The bond between the men lasts to this day. Mahovlich ask me for an update on his old buddy: “How’s Paul? Where is he going for treatments?”
Canada’s hero, Paul Henderson, at 69 is fighting a new enemy. He is battling lymphocytic leukemia, a form of cancer, and he is doing it with the kind of grace, strength and serenity Canada’s sports fans have come to expect.
He gives me news over the phone that I will later pass on to Mahovlich: “We tried the natural route with supplements, a strict diet and a healthy lifestyle to boost the immune system,” he says, “But the lymph nodes have gotten worse since I started in ‘09. Now we are undergoing a six-week experimental trial in the States.”
Henderson, a devout Christian, continues to inspire with his hopeful tone and busy speaking schedule and has recently finished an inspirational book, titled The Goal of My Life, in which he credits his wife of close to 50 years Eleanor as his main source of support.
Despite his treatments, Henderson hopes to attend the various 40th-anniversary events this September including being inducted onto the Walk of Fame in Toronto.
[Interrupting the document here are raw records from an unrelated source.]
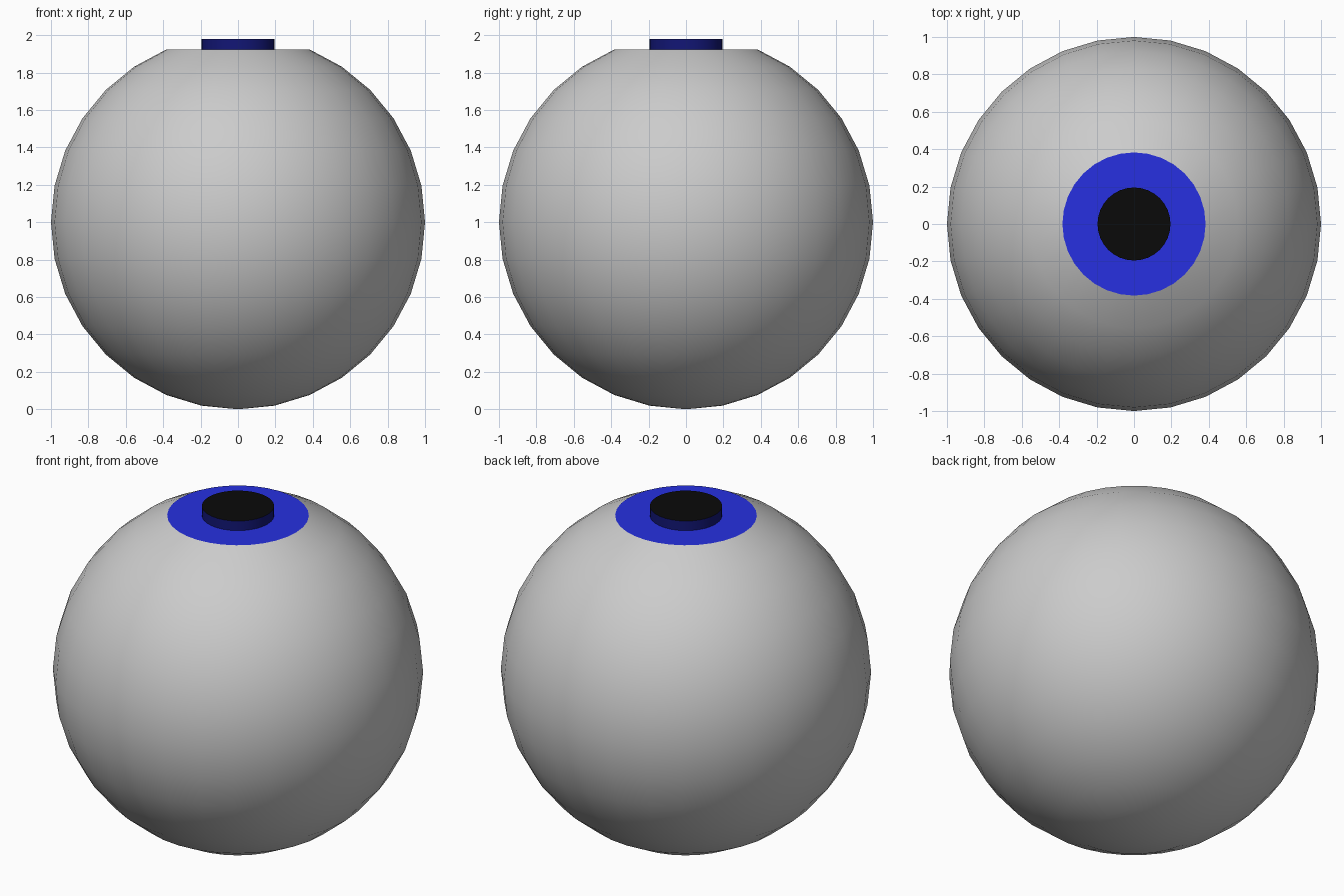
import bpy, bmesh, math

if "Cube" in bpy.data.objects:
    bpy.data.objects.remove(bpy.data.objects["Cube"])

SEG = 32
STEP = math.pi / 16
# ring positions on the unit ball, one and two rings below the pole
R1, Z1 = math.sin(STEP), 1 + math.cos(STEP)
R2, Z2 = math.sin(2 * STEP), 1 + math.cos(2 * STEP)


def material(name, color):
    mat = bpy.data.materials.new(name)
    mat.diffuse_color = color
    mat.use_nodes = True
    mat.node_tree.nodes["Principled BSDF"].inputs["Base Color"].default_value = mat.diffuse_color
    return mat


def finish(name, bm, mat=None, smooth=False):
    mesh = bpy.data.meshes.new(name)
    for f in bm.faces:
        f.smooth = smooth
    bm.to_mesh(mesh)
    bm.free()
    obj = bpy.data.objects.new(name, mesh)
    bpy.context.collection.objects.link(obj)
    if mat:
        mesh.materials.append(mat)
    return obj


def ring(bm, r, z):
    return [bm.verts.new((r * math.cos(2 * math.pi * i / SEG),
                          r * math.sin(2 * math.pi * i / SEG), z)) for i in range(SEG)]


def bridge(bm, outer, inner):
    for i in range(SEG):
        j = (i + 1) % SEG
        bm.faces.new((outer[i], outer[j], inner[j], inner[i]))


# white of the eye: ball with the top cap removed
bm = bmesh.new()
bmesh.ops.create_uvsphere(bm, u_segments=SEG, v_segments=16, radius=1)
bmesh.ops.translate(bm, verts=bm.verts, vec=(0, 0, 1))
cap = [v for v in bm.verts if v.co.z > Z2 + 0.01]
bmesh.ops.delete(bm, geom=cap, context='VERTS')
finish("eye_white", bm, smooth=True)

# iris: flat ring, then a short upright wall up to the pupil
blue = material("iris_blue", (0.02, 0.03, 0.75, 1))
bm = bmesh.new()
bridge(bm, ring(bm, R2, Z2), ring(bm, R1, Z2))
finish("iris", bm, blue)

dark_blue = material("iris_dark_blue", (0.006, 0.008, 0.18, 1))
bm = bmesh.new()
bridge(bm, ring(bm, R1, Z2), ring(bm, R1, Z1))
finish("pupil_wall", bm, dark_blue, smooth=True)

# pupil: raised black disc
bm = bmesh.new()
bm.faces.new(ring(bm, R1, Z1))
finish("pupil", bm, material("pupil_black", (0.003, 0.003, 0.003, 1)))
Team Canada linemate Ron Ellis, who spoke to FYI from the Hockey Hall of Fame where he works as a special advisor, is not surprised.” There is no question the celebrations would not be the same without Paul, especially for me,” says Ellis. “We were linemates and roommates. We experienced the journey together. Paul and Phil were selected as MVPs of the team in ‘72 for the obvious reasons and there would be a major hole in any celebration if one or both could not be in attendance.”
Asked about his buddy’s fight with cancer, Ellis says, “Paul is not a quitter. It would be a big mistake to bet against him, as the Russians found out.”
As the legacy of Team Canada 72 is about to be immortalized on Canada’s Walk of Fame, once again Henderson, though speaking in a halting voice, comes through in the clutch. This time he does it with words.
When asked to sum up what this honour means, to meet with his former teammates for what could be the last time, he pauses to compose himself, emotions not far from the surface. “Teammates,” he says quietly. “Once and forever.”